Write out again, exactly as they stand, the line that includes "for side, (upper, fore, hand, radii)" and all remaining lines of the entries.

### Items listed in a dataset

_ _ _ _

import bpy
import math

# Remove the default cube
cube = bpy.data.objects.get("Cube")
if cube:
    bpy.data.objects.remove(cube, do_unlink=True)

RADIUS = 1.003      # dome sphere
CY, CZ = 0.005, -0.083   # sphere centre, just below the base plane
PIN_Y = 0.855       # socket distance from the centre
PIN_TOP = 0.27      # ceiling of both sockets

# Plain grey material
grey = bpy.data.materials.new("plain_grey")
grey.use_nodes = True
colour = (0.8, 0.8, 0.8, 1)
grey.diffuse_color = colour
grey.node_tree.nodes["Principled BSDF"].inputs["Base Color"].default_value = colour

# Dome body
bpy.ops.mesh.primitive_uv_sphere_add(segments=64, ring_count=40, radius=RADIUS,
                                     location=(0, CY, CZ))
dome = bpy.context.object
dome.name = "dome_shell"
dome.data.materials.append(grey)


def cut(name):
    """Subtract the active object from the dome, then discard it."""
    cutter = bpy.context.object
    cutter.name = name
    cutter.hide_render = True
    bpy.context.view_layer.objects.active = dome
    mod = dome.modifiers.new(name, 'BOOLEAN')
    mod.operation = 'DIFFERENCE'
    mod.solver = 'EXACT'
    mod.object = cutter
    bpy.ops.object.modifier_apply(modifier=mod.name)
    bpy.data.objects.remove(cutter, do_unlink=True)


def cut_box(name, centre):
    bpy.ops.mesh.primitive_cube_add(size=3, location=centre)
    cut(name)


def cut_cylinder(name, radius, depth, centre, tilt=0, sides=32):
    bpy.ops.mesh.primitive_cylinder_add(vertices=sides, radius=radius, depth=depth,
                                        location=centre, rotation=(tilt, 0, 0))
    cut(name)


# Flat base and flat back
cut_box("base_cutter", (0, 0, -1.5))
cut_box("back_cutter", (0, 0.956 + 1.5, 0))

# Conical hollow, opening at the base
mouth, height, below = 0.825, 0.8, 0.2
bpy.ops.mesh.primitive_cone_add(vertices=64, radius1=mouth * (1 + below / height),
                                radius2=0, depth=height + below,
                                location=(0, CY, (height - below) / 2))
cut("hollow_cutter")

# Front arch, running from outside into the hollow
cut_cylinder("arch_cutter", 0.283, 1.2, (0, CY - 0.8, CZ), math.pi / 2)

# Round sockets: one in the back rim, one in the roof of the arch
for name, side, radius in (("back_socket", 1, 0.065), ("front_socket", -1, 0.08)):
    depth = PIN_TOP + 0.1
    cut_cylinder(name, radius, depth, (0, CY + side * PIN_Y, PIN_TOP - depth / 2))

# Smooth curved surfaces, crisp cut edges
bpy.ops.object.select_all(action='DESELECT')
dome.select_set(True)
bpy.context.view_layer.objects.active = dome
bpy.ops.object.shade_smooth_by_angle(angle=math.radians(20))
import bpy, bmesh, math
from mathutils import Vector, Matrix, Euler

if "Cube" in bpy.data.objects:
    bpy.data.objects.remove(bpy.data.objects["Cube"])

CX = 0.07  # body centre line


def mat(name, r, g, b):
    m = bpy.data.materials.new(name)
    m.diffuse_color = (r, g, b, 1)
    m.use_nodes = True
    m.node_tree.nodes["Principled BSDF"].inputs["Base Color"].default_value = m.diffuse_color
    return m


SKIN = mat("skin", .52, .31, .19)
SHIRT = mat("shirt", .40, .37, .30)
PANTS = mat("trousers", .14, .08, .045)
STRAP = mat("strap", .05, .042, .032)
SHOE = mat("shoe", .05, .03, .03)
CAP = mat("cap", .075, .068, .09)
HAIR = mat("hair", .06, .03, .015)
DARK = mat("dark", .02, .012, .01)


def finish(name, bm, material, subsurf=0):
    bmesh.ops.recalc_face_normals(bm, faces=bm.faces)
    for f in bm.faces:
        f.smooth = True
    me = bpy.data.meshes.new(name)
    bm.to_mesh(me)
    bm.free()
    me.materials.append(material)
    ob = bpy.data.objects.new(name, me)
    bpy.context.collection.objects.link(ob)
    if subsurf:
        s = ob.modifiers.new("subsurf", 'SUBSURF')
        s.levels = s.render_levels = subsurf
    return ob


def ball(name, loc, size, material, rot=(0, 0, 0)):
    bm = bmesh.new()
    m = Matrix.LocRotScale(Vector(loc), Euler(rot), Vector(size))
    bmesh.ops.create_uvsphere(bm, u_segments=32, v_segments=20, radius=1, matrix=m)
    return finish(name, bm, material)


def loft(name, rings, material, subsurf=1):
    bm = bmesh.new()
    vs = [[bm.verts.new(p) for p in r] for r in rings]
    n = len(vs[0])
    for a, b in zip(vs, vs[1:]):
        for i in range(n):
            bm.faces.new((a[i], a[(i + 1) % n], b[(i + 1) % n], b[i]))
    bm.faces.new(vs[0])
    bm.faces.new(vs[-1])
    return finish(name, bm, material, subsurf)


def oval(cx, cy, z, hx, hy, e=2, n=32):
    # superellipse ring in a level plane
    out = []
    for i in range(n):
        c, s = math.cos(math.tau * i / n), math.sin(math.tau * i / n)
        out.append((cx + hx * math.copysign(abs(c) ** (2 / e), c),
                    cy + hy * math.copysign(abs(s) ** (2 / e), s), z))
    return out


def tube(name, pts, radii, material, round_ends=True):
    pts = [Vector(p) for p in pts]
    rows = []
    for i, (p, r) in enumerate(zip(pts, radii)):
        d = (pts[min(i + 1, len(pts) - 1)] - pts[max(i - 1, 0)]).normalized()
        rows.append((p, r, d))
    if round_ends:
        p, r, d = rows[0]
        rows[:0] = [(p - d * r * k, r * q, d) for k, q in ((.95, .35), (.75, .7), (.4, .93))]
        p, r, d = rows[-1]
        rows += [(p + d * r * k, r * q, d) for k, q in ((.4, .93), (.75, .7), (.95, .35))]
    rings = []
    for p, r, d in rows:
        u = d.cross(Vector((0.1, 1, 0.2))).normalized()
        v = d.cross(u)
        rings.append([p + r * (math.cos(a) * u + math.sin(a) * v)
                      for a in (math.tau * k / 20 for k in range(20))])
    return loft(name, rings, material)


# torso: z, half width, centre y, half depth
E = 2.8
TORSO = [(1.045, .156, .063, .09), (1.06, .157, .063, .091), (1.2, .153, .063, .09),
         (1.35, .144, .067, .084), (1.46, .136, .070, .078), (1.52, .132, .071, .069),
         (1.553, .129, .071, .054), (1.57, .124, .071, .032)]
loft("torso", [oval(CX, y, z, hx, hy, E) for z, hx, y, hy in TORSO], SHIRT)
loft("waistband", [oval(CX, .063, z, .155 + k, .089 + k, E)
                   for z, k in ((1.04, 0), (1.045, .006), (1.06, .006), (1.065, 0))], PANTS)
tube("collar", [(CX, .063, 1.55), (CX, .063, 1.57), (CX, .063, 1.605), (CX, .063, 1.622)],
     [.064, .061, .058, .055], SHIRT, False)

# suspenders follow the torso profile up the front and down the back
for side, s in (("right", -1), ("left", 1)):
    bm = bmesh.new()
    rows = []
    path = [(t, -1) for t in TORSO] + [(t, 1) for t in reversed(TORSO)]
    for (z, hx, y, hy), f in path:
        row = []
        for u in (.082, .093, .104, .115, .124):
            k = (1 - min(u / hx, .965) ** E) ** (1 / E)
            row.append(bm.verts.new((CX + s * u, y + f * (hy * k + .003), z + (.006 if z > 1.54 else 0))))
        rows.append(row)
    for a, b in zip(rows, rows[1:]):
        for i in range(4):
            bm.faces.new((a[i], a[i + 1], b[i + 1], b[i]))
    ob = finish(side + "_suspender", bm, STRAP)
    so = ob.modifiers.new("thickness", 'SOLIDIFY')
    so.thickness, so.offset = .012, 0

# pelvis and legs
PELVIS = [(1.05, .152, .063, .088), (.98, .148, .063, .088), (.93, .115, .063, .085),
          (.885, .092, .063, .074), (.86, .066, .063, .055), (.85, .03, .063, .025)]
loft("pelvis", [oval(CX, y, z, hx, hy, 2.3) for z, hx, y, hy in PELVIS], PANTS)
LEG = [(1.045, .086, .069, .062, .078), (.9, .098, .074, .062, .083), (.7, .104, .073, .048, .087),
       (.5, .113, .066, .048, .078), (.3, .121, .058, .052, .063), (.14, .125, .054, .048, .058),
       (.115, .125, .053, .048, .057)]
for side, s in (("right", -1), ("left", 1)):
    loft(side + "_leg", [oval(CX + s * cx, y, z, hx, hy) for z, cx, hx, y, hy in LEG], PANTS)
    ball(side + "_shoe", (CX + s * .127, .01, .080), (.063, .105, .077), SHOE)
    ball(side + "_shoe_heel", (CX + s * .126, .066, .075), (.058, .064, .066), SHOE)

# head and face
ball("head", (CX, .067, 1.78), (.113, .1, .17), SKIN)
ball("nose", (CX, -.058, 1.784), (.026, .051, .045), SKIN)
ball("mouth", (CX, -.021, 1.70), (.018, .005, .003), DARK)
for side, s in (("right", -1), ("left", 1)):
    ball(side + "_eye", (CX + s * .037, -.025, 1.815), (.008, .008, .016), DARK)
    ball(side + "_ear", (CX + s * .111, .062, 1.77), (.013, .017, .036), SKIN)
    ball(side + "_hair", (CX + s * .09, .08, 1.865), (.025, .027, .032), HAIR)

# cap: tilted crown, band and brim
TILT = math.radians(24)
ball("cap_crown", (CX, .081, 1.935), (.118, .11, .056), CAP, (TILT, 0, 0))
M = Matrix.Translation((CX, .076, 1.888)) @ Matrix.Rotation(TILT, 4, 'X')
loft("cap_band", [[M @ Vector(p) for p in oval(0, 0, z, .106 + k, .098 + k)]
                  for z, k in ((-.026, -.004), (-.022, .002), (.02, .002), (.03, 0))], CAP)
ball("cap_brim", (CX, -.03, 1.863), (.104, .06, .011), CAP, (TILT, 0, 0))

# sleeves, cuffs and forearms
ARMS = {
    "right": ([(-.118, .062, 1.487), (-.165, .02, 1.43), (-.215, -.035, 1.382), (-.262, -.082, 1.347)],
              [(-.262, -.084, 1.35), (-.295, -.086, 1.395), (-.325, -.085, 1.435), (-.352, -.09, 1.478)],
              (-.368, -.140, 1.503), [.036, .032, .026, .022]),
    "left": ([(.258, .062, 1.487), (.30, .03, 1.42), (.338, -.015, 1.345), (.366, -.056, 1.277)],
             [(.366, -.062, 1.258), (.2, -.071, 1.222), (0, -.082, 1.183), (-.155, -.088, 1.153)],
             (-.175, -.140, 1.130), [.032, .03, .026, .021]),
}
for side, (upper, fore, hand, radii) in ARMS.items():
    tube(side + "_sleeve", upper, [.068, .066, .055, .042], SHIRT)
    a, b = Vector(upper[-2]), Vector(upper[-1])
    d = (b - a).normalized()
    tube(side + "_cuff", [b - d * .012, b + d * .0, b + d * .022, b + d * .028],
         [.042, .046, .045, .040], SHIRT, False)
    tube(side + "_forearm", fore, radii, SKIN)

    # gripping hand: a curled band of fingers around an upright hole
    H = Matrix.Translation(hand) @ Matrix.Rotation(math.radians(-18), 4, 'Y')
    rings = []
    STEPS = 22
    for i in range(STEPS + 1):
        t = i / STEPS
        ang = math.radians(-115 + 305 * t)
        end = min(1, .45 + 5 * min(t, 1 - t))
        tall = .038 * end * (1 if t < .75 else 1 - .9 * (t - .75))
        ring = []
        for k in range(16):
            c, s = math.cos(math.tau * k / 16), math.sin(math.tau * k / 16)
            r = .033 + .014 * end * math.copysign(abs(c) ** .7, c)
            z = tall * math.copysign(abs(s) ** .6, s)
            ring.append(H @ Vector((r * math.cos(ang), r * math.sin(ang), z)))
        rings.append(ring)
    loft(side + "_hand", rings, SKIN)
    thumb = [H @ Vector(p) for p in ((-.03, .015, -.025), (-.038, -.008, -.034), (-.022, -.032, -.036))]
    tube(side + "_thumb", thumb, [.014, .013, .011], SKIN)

_ _ _ _

### Reply to the task
for side, (upper, fore, hand, radii) in ARMS.items():
    tube(side + "_sleeve", upper, [.068, .066, .055, .042], SHIRT)
    a, b = Vector(upper[-2]), Vector(upper[-1])
    d = (b - a).normalized()
    tube(side + "_cuff", [b - d * .012, b + d * .0, b + d * .022, b + d * .028],
         [.042, .046, .045, .040], SHIRT, False)
    tube(side + "_forearm", fore, radii, SKIN)

    # gripping hand: a curled band of fingers around an upright hole
    H = Matrix.Translation(hand) @ Matrix.Rotation(math.radians(-18), 4, 'Y')
    rings = []
    STEPS = 22
    for i in range(STEPS + 1):
        t = i / STEPS
        ang = math.radians(-115 + 305 * t)
        end = min(1, .45 + 5 * min(t, 1 - t))
        tall = .038 * end * (1 if t < .75 else 1 - .9 * (t - .75))
        ring = []
        for k in range(16):
            c, s = math.cos(math.tau * k / 16), math.sin(math.tau * k / 16)
            r = .033 + .014 * end * math.copysign(abs(c) ** .7, c)
            z = tall * math.copysign(abs(s) ** .6, s)
            ring.append(H @ Vector((r * math.cos(ang), r * math.sin(ang), z)))
        rings.append(ring)
    loft(side + "_hand", rings, SKIN)
    thumb = [H @ Vector(p) for p in ((-.03, .015, -.025), (-.038, -.008, -.034), (-.022, -.032, -.036))]
    tube(side + "_thumb", thumb, [.014, .013, .011], SKIN)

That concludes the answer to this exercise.